1-1/2 cups tightly packed dark brown sugar
2 large eggs, lightly beaten
1 cup unsalted butter, melted and cooled
3/4 cup coarsely chopped pecans, toasted
2 medium sized tart cooking apples, such as Northern Spy or Rome Beauty, one peeled, one unpeeled, both cored and cut into 1/2 inch pieces
Additional unsalted butter, at room temperature, for greasing the pan
Brown Sugar-Brandy Sauce (recipe below) warmed slightly, to serve.
In a small bowl, soak the raisins in the brandy for 45 minutes. Add the dried apple slices and macerate for a further 15 minutes. Do not drain!
Preheat the oven to 325 degrees. Butter a 9 x 13 inch pan and line the bottom and up the two long sides with a sheet of parchment paper, letting the paper hang over the edges by an inch or so. Lightly butter the paper. In a small bowl, sift together flour, baking soda, salt, cinnamon, nutmeg, and cloves together into a bowl and set aside.
In a large bowl with a hand held electric mixer or whisk, or in the bowl of a stand mixer fitted with the paddle attachment, blend both sugars. Add the eggs and beat on medium speed until thickened and pale, about 2 minutes with a machine, 4 to 5 minutes by hand. Add the cooled melted butter and mix to blend. Fold in the dry ingredients in two additions, mixing just enough to moisten most but not all of the flour. Add the dried fruit and brandy mixture, chopped pecans, and diced fresh apple, then fold them into the batter with long, deep strokes. Don’t fret about the ratio of fruit to batter — there is a remarkable amount of fruit but it bakes into a wonderfully chewy cake.
Scrape the batter into the prepared pan and set in the center of the oven. Bake for 1 hour and 10 minutes to 1 hour and 20 minutes, or until the center springs back when lightly touched, a tester inserted into the center comes out clean and the cake is beginning to pull away from the sides of the pan. Transfer to a wire rack and cool. This cake keeps beautifully, well wrapped, at room temperature for up to 5 days, although it is best within 2 or 3. Serve warm or at room temperature with a healthy pour of the warm Brown Sugar-Brandy Sauce. Makes enough for 10 to 12 people (or 2, if you give them a couple of days ...).
Brown Sugar-Brandy Sauce
Makes about 2-1/4 cups
1/3 cup unsalted butter, cut into small pieces
1 cup tightly packed dark brown sugar
1/3 cup granulated sugar

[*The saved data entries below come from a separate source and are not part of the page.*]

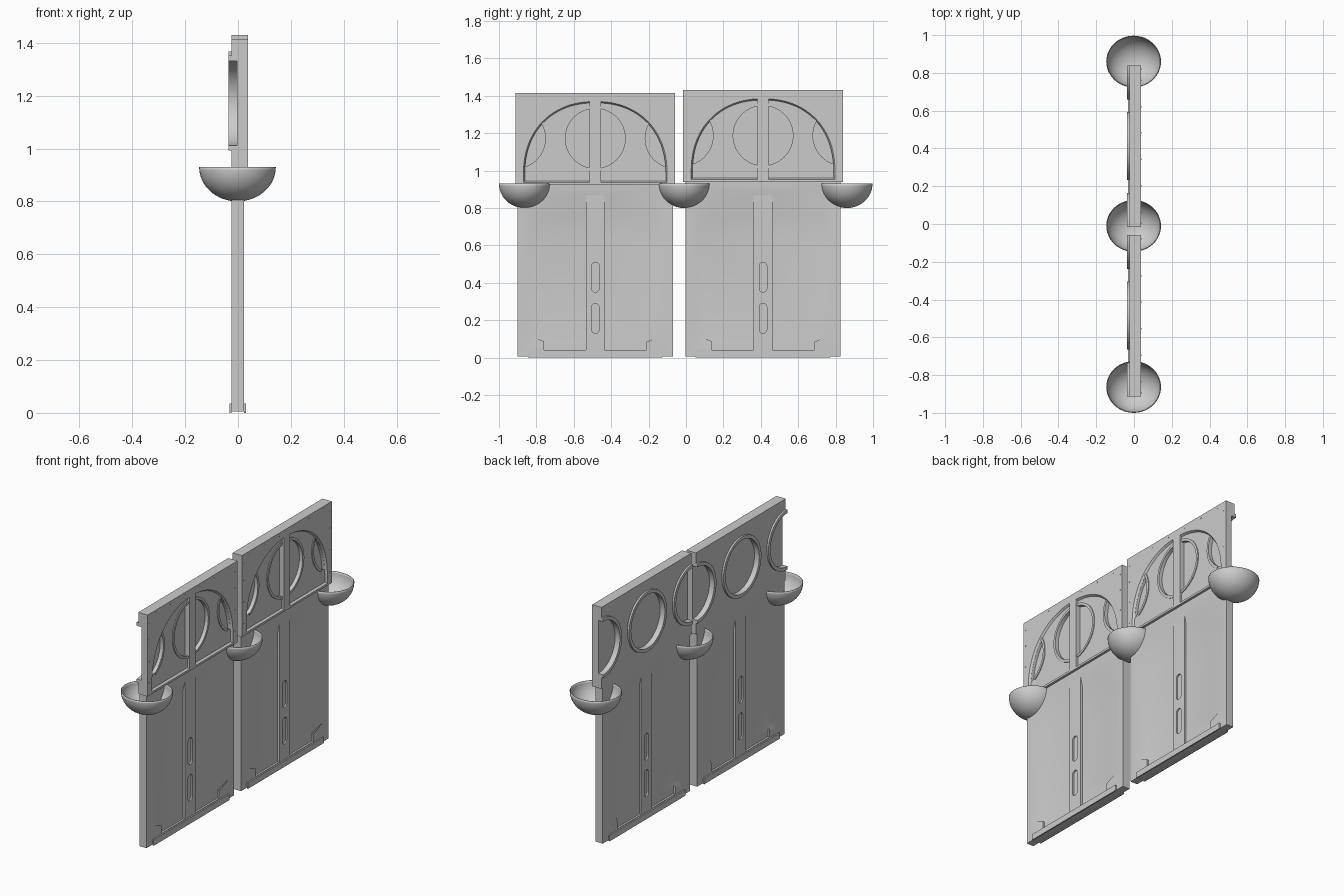
import bpy, bmesh, math

if "Cube" in bpy.data.objects:
    bpy.data.objects.remove(bpy.data.objects["Cube"])


def loft(name, a, xa, b=None, xb=0.0):
    """Solid between two (y, z) outlines lying at x = xa and x = xb."""
    b = b or a
    bm = bmesh.new()
    va = [bm.verts.new((xa, y, z)) for y, z in a]
    vb = [bm.verts.new((xb, y, z)) for y, z in b]
    n = len(a)
    bm.faces.new(va)
    bm.faces.new(vb[::-1])
    for i in range(n):
        j = (i + 1) % n
        bm.faces.new((va[j], va[i], vb[i], vb[j]))
    bmesh.ops.recalc_face_normals(bm, faces=bm.faces[:])
    me = bpy.data.meshes.new(name)
    bm.to_mesh(me)
    bm.free()
    ob = bpy.data.objects.new(name, me)
    bpy.context.collection.objects.link(ob)
    return ob


def box(name, y0, y1, z0, z1, x0, x1):
    return loft(name, [(y0, z0), (y1, z0), (y1, z1), (y0, z1)], x0, None, x1)


def activate(ob):
    bpy.ops.object.select_all(action='DESELECT')
    ob.select_set(True)
    bpy.context.view_layer.objects.active = ob


def boolean(ob, tool, op='DIFFERENCE'):
    tool.hide_render = True
    m = ob.modifiers.new("cut", 'BOOLEAN')
    m.operation, m.object, m.solver = op, tool, 'EXACT'
    activate(ob)
    bpy.ops.object.modifier_apply(modifier=m.name)
    bpy.data.objects.remove(tool)


def smooth(ob):
    activate(ob)
    bpy.ops.object.shade_smooth_by_angle(angle=math.radians(30))


def arc(cy, cz, r, a0, a1, n=32):
    return [(cy + r * math.cos(math.radians(a0 + (a1 - a0) * i / n)),
             cz + r * math.sin(math.radians(a0 + (a1 - a0) * i / n))) for i in range(n + 1)]


def disc(cy, cz, r):
    return arc(cy, cz, r, 0, 360, 64)[:-1]


def ring_piece(name, cy, cz, r0, r1, a0, a1, x0, x1):
    pts = arc(cy, cz, r1, a0, a1) + arc(cy, cz, r0, a1, a0)
    smooth(loft(name, pts, x0, None, x1))


def door_arch(cy, half, top):
    """Tall arch with a narrow foot."""
    spring, pts = 0.60, [(cy + 0.275, 0.04), (cy + 0.275, 0.085), (cy + half, 0.12)]
    for i in range(41):
        t = math.pi * i / 40
        pts.append((cy + half * math.cos(t), spring + (top - spring) * math.sin(t)))
    return pts + [(cy - half, 0.12), (cy - 0.275, 0.085), (cy - 0.275, 0.04)]


def fan_arch(cy, dz, inset):
    """Wide arch of the upper panel."""
    a, b, base = 0.385 - inset, 0.39 - inset, 0.98 + dz
    pts = [(cy + a, 0.937 + dz + inset)]
    for i in range(49):
        t = math.pi * i / 48
        c, s = math.cos(t), max(math.sin(t), 0.0)
        pts.append((cy + a * math.copysign(abs(c) ** 0.91, c), base + b * s ** 0.91))
    return pts + [(cy - a, 0.937 + dz + inset)]


def slot(cy, z0, z1, r=0.02):
    return arc(cy, z1 - r, r, 0, 180, 12) + arc(cy, z0 + r, r, 180, 360, 12)


def panel(side, cy, dz):
    # lower leaf with a sunken arch on both faces
    xf, xb = 0.022, -0.025
    leaf = box(side + "_lower_leaf", cy - 0.415, cy + 0.415, 0.005, 0.93 + dz, xb, xf)
    for x, s in ((xf, 1), (xb, -1)):
        boolean(leaf, loft("cutter", door_arch(cy, 0.365, 0.875), x + 0.001 * s,
                           door_arch(cy, 0.275, 0.82), x - 0.012 * s))
    smooth(leaf)

    # centre stile with two rounded slots
    stile = box(side + "_centre_stile", cy - 0.05, cy + 0.05, 0.03, 0.89, xb, xf)
    for z0, z1 in ((0.13, 0.29), (0.35, 0.51)):
        for x, s in ((xf, 1), (xb, -1)):
            boolean(stile, loft("cutter", slot(cy, z0, z1), x + 0.01 * s, None, x - 0.009 * s))
    smooth(stile)

    # kick plates at the foot
    for x0, x1 in ((xf, xf + 0.008), (xb - 0.008, xb)):
        box(side + "_kick_plate", cy - 0.36, cy + 0.36, 0.0, 0.036, x0, x1)

    # upper panel: sunken arch in front, round recesses on both faces
    uf, cz = 0.037, 1.172 + dz
    upper = box(side + "_upper_panel", cy - 0.427, cy + 0.427, 0.925 + dz, 1.415 + dz, xb, uf)
    boolean(upper, loft("cutter", fan_arch(cy, dz, 0), uf + 0.001,
                        fan_arch(cy, dz, 0.008), uf - 0.012))
    for off in (-0.427, 0, 0.427):
        front = loft("cutter", disc(cy + off, cz, 0.16), 0.06, None, 0.008)
        if off:
            boolean(front, loft("clip", fan_arch(cy, dz, 0.009), 0.1, None, -0.1), 'INTERSECT')
        boolean(upper, front)
        boolean(upper, loft("cutter", disc(cy + off, cz, 0.16), -0.06, None, -0.004))
    smooth(upper)
    box(side + "_upper_mullion", cy - 0.03, cy + 0.03, 0.93 + dz, 1.38 + dz, 0.005, uf)

    # ring mouldings
    front_arcs = ((0, 0, 180), (0, 180, 360), (-0.427, -60, 34), (0.427, 146, 240))
    for off, a0, a1 in front_arcs:
        ring_piece(side + "_front_ring", cy + off, cz, 0.16, 0.175, a0, a1, 0.02, 0.030)
    back_arcs = ((0, 0, 180), (0, 180, 360), (-0.427, -90, 90), (0.427, 90, 270))
    for off, a0, a1 in back_arcs:
        ring_piece(side + "_back_ring", cy + off, cz, 0.16, 0.18, a0, a1, -0.036, -0.02)

    # small screw heads round the upper border
    heads = [(cy - 0.35 + 0.14 * i, 1.397 + dz) for i in range(6)]
    heads += [(cy + s * 0.408, z + dz) for s in (-1, 1) for z in (1.0, 1.13, 1.26, 1.36)]
    for y, z in heads:
        loft(side + "_screw", arc(y, z, 0.004, 0, 360, 8)[:-1], 0.036, None, 0.0385)


def bowl(name, cy):
    # open hemispherical shell
    bm = bmesh.new()
    bmesh.ops.create_uvsphere(bm, u_segments=48, v_segments=32, radius=1)
    bmesh.ops.delete(bm, geom=[v for v in bm.verts if v.co.z > 0.001], context='VERTS')
    for v in bm.verts:
        v.co = (-0.002 + 0.145 * v.co.x, cy + 0.137 * v.co.y, 0.93 + 0.13 * v.co.z)
    me = bpy.data.meshes.new(name)
    bm.to_mesh(me)
    bm.free()
    ob = bpy.data.objects.new(name, me)
    bpy.context.collection.objects.link(ob)
    m = ob.modifiers.new("thickness", 'SOLIDIFY')
    m.thickness = 0.004
    smooth(ob)


panel("left", -0.485, 0.0)
panel("right", 0.412, 0.015)
for label, y in (("left_bowl", -0.863), ("middle_bowl", -0.01), ("right_bowl", 0.86)):
    bowl(label, y)
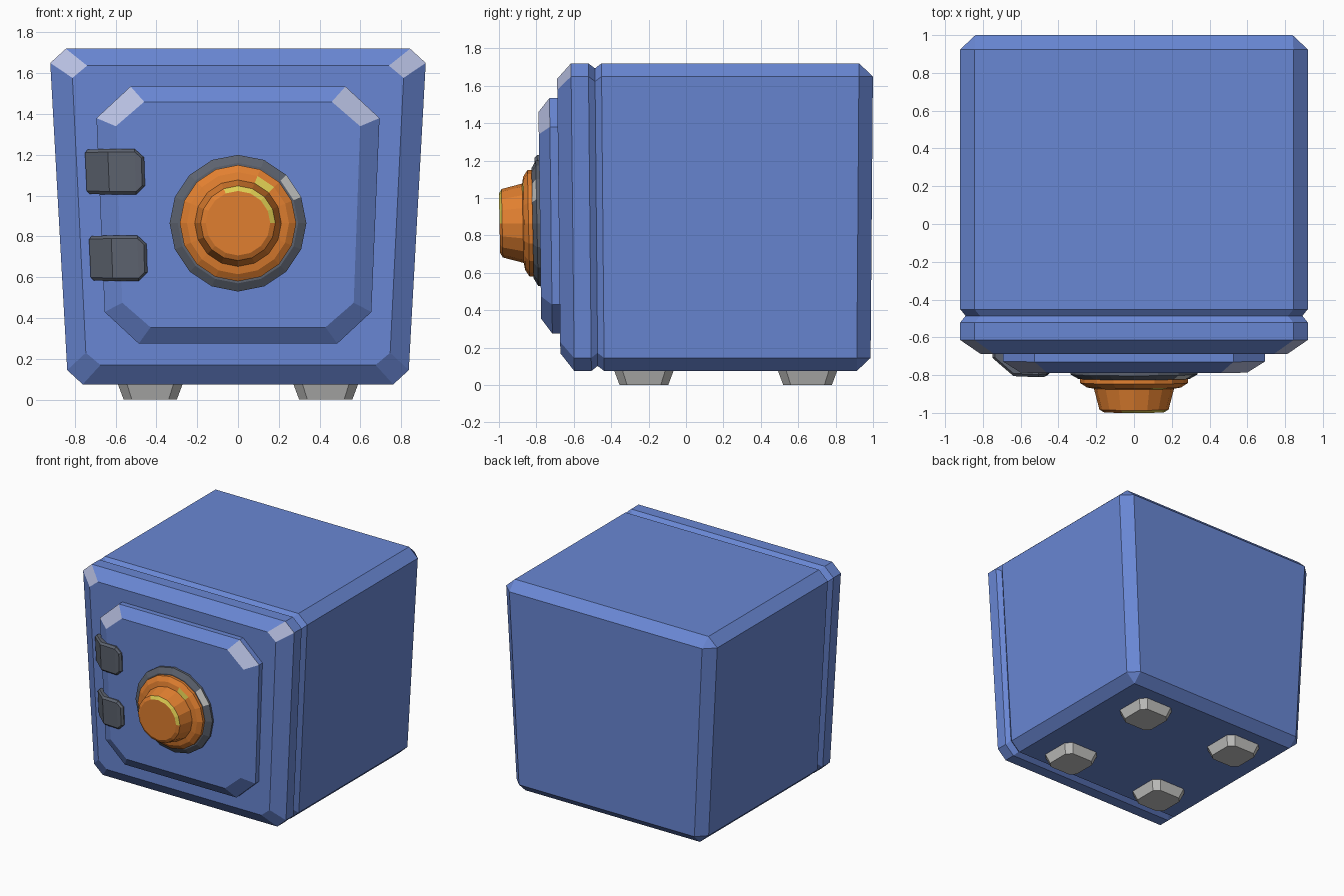
import bpy, bmesh, math

if "Cube" in bpy.data.objects:
    bpy.data.objects.remove(bpy.data.objects["Cube"])


def material(name, srgb):
    m = bpy.data.materials.new(name)
    lin = [((c / 255 + 0.055) / 1.055) ** 2.4 for c in srgb]
    m.diffuse_color = (*lin, 1)
    m.use_nodes = True
    m.node_tree.nodes["Principled BSDF"].inputs["Base Color"].default_value = m.diffuse_color
    return m


BLUE = material("blue paint", (105, 135, 212))
PALE = material("pale blue corner", (184, 192, 226))
DARK = material("dark grey metal", (92, 98, 110))
LIGHT = material("light grey", (196, 196, 194))
ORANGE = material("orange", (226, 128, 48))
YELLOW = material("yellow", (222, 205, 82))


def taper(p):
    """Narrow the safe slightly towards the floor."""
    x, y, z = p
    t = (1.72 - z) / 1.57
    return (x * (1 - 0.06 * (1.65 - z)), y - (y - 0.3) * 0.0185 * t, z)


def octagon(y, hw, z0, z1, cx, cz):
    """Upright rectangle with cut corners; segments 0 and 2 are the top corners."""
    q = [(hw, z1 - cz), (hw - cx, z1), (cx - hw, z1), (-hw, z1 - cz),
         (-hw, z0 + cz), (cx - hw, z0), (hw - cx, z0), (hw, z0 + cz)]
    return [(x, y, z) for x, z in q]


def loft(name, rings, mats, paint=lambda i, j: 0, warp=lambda p: p, bevel=0):
    bm = bmesh.new()
    vs = [[bm.verts.new(warp(p)) for p in r] for r in rings]
    n = len(rings[0])
    for i in range(len(rings) - 1):
        for j in range(n):
            k = (j + 1) % n
            f = bm.faces.new((vs[i][j], vs[i][k], vs[i + 1][k], vs[i + 1][j]))
            f.material_index = paint(i, j)
    bm.faces.new(vs[0])
    bm.faces.new(vs[-1])
    bmesh.ops.remove_doubles(bm, verts=bm.verts[:], dist=0.0005)
    bmesh.ops.recalc_face_normals(bm, faces=bm.faces[:])
    me = bpy.data.meshes.new(name)
    bm.to_mesh(me)
    bm.free()
    for m in mats:
        me.materials.append(m)
    ob = bpy.data.objects.new(name, me)
    bpy.context.collection.objects.link(ob)
    if bevel:
        mod = ob.modifiers.new("bevel", "BEVEL")
        mod.width, mod.segments = bevel, 1
        mod.limit_method, mod.angle_limit = "ANGLE", math.radians(50)
    return ob


def top_corners(i, j):
    return 1 if i == 0 and j in (0, 2) else 0


# Body with front frame, V groove and chamfered back
def outline(y, d=0):
    return octagon(y, 0.92 - d, 0.075 + d, 1.72 - d, 0.08, 0.07)


loft("safe_body",
     [octagon(-0.69, 0.815, 0.17, 1.637, 0.075, 0.06), outline(-0.615),
      outline(-0.522), outline(-0.487, 0.027), outline(-0.452), outline(0.925),
      octagon(1.0, 0.84, 0.145, 1.65, 0, 0)],
     [BLUE, PALE], top_corners, taper)

# Door plate
loft("door",
     [octagon(-0.792, 0.61, 0.355, 1.46, 0.145, 0.12),
      octagon(-0.732, 0.705, 0.275, 1.535, 0.175, 0.155),
      octagon(-0.67, 0.705, 0.275, 1.535, 0.175, 0.155)],
     [BLUE, PALE], top_corners, taper)

# Hinges: bent plates stepping from frame onto door
for name, zc in (("upper_hinge", 1.117), ("lower_hinge", 0.693)):
    rings = []
    for x, y, h in ((-0.77, -0.715, 0.108), (-0.655, -0.812, 0.112),
                    (-0.52, -0.818, 0.112), (-0.473, -0.815, 0.07)):
        rings.append([(x, y, zc - h), (x, y, zc + h),
                      (x, -0.67, zc + h), (x, -0.67, zc - h)])
    loft(name, rings, [DARK], warp=taper, bevel=0.014)

# Dial: 16-sided turned parts, leaning with the door
SIDES, ZC = 16, 0.865


def turned(name, profile, mats, paint):
    rings = []
    for r, y in profile:
        rings.append([(r * math.cos(a), y - 0.02 * r * math.sin(a), ZC + r * math.sin(a))
                      for a in (2 * math.pi * j / SIDES for j in range(SIDES))])
    loft(name, rings, mats, paint)


turned("dial_ring", [(0.335, -0.75), (0.335, -0.797), (0.295, -0.82)], [DARK, LIGHT],
       lambda i, j: 1 if i == 1 and j == 1 else 0)
turned("dial_knob",
       [(0.285, -0.81), (0.285, -0.842), (0.25, -0.865), (0.212, -0.872),
        (0.183, -0.983), (0.158, -0.997)], [ORANGE, YELLOW],
       lambda i, j: 1 if (i == 4 and j < 5) or (i == 2 and j in (2,)) else 0)


# Four feet
def foot_ring(x, y, z, h, c):
    q = [(h, h - c), (h - c, h), (c - h, h), (-h, h - c),
         (-h, c - h), (c - h, -h), (h - c, -h), (h, c - h)]
    return [(x + a, y + b, z) for a, b in q]


for side, x in (("left", -0.43), ("right", 0.43)):
    for end, y in (("front", -0.225), ("back", 0.65)):
        loft(f"{end}_{side}_foot",
             [foot_ring(x, y, 0, 0.13, 0.04), foot_ring(x, y, 0.08, 0.16, 0.045)], [LIGHT])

2/3 cup heavy cream (36%)
2-1/2 tablespoons brandy
Combine the butter, sugars and cream in a small, heavy bottomed saucepan. Stir this mixture over low heat until the sugar dissolves, then increase the heat to medium and bring the sauce to a very gentle boil, stirring all the while. Cook 5 more minutes, then remove from the heat and stir in the brandy or other liqueur. Serve immediately, or cool to room temperature, then cover and refrigerate until needed, up to 3 days. To rewarm, either microwave the uncovered sauce on low power or transfer the cold caramel to a saucepan and stir over low heat until warm.
Serves 10 to 12